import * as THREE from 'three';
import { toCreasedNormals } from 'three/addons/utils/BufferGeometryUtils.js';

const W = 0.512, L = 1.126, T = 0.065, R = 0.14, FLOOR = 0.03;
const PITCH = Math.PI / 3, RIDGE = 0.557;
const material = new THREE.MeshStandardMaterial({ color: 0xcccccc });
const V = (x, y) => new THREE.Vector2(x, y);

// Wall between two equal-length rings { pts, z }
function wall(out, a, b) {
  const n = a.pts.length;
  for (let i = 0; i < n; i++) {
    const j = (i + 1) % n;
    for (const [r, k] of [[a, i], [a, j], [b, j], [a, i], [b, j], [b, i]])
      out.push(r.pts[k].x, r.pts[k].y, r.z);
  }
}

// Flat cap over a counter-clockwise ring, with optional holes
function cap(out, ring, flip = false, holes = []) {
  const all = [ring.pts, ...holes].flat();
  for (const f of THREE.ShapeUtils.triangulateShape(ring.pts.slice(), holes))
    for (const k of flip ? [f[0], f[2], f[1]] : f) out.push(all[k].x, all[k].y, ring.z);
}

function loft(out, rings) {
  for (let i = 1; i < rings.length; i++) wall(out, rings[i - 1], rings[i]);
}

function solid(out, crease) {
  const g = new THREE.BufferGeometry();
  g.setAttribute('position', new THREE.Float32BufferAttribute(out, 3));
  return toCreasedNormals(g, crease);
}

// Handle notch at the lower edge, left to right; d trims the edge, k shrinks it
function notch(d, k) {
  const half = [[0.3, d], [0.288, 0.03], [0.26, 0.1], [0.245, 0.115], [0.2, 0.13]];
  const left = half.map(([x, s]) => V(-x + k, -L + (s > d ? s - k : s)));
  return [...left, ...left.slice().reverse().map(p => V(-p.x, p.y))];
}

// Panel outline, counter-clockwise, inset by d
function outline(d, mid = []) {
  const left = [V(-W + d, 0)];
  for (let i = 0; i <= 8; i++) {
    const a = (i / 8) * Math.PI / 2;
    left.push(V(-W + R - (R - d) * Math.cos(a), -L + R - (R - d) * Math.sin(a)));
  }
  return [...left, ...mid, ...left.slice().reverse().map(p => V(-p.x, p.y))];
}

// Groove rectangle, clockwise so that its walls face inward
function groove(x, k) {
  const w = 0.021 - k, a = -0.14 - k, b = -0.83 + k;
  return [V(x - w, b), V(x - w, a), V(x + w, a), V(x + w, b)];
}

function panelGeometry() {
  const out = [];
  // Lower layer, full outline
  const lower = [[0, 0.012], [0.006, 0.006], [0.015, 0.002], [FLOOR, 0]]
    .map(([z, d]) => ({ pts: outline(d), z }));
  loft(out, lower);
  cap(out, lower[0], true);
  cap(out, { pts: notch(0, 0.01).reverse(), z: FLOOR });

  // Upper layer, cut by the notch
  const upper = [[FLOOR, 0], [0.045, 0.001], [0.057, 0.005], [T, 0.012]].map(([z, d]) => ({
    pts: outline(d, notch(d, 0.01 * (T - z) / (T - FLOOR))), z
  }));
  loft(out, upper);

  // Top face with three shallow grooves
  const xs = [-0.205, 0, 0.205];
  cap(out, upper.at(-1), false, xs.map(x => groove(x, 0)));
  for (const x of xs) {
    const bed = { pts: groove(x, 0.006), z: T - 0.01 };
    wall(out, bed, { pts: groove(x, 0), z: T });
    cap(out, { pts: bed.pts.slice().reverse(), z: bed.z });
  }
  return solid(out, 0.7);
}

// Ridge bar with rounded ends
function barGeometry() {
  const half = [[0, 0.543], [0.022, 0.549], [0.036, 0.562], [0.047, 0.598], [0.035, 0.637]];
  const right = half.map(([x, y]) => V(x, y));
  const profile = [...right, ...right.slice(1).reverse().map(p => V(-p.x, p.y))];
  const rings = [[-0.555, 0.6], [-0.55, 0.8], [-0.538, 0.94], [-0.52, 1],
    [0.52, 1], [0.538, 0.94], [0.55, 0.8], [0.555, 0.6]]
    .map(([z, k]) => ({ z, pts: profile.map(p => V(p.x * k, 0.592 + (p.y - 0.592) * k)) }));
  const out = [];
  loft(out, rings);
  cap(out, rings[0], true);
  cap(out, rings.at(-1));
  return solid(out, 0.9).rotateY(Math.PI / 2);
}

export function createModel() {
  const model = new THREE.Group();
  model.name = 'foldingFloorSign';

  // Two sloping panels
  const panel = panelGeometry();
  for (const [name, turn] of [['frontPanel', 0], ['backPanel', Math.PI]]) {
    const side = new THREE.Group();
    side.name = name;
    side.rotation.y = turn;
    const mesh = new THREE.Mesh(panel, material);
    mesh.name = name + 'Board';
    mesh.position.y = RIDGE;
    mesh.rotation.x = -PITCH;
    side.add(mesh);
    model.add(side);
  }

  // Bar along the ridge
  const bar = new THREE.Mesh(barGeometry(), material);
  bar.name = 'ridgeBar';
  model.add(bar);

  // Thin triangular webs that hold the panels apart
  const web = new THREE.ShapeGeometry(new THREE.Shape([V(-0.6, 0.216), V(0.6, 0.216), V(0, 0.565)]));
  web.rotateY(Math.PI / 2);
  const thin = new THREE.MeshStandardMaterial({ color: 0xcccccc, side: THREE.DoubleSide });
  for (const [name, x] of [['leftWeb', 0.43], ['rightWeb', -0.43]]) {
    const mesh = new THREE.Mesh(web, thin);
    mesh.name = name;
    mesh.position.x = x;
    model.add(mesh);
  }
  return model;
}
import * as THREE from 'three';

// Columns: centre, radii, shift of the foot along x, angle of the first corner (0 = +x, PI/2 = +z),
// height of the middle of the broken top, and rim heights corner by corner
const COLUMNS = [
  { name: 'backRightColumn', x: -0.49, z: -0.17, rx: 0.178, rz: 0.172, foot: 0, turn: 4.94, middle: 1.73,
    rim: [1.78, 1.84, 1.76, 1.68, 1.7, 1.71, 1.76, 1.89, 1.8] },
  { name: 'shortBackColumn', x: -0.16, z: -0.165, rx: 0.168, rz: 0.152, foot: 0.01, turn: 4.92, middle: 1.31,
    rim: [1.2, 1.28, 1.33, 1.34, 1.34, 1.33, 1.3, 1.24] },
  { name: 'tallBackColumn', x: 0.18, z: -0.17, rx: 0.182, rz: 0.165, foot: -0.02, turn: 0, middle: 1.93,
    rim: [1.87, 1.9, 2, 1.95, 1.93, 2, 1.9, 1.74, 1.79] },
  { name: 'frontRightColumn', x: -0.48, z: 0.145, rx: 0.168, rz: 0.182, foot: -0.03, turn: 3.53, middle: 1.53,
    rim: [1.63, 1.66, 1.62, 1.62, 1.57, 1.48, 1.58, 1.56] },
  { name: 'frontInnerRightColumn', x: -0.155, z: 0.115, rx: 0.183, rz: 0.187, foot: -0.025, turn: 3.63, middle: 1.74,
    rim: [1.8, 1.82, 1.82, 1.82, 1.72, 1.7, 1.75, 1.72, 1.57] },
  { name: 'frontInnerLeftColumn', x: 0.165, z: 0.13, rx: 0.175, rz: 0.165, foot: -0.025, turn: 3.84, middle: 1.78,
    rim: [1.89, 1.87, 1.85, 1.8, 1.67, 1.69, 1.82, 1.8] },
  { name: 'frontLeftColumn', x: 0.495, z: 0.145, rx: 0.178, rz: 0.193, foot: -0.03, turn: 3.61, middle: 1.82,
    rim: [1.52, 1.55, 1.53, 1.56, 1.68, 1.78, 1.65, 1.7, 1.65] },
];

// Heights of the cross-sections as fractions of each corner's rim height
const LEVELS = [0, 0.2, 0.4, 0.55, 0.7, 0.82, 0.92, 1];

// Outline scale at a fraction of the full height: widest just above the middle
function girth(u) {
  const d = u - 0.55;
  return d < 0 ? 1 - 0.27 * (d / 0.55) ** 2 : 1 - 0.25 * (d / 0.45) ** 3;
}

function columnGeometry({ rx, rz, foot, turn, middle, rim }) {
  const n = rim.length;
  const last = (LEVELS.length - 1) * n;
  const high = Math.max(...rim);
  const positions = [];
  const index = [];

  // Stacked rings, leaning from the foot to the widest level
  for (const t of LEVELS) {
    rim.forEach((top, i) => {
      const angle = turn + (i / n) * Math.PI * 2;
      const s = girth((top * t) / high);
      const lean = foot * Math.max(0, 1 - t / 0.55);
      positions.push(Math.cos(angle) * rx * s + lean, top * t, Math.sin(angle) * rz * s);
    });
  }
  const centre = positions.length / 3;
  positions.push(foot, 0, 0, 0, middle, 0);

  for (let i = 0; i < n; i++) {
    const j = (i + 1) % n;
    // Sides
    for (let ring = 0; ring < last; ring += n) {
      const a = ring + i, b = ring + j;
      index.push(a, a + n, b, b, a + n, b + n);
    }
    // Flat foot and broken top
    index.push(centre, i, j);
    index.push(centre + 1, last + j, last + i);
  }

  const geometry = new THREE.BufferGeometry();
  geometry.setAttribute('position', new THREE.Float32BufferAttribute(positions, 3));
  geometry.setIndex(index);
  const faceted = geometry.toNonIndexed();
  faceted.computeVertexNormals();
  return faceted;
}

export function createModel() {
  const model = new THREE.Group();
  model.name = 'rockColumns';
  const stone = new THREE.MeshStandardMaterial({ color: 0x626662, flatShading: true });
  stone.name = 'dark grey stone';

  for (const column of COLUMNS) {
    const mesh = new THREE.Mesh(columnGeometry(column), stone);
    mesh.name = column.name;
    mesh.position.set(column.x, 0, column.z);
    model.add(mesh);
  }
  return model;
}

**About this task**
The answer must be a single number: how many lines above contain "rotateY".

**The completed task**
2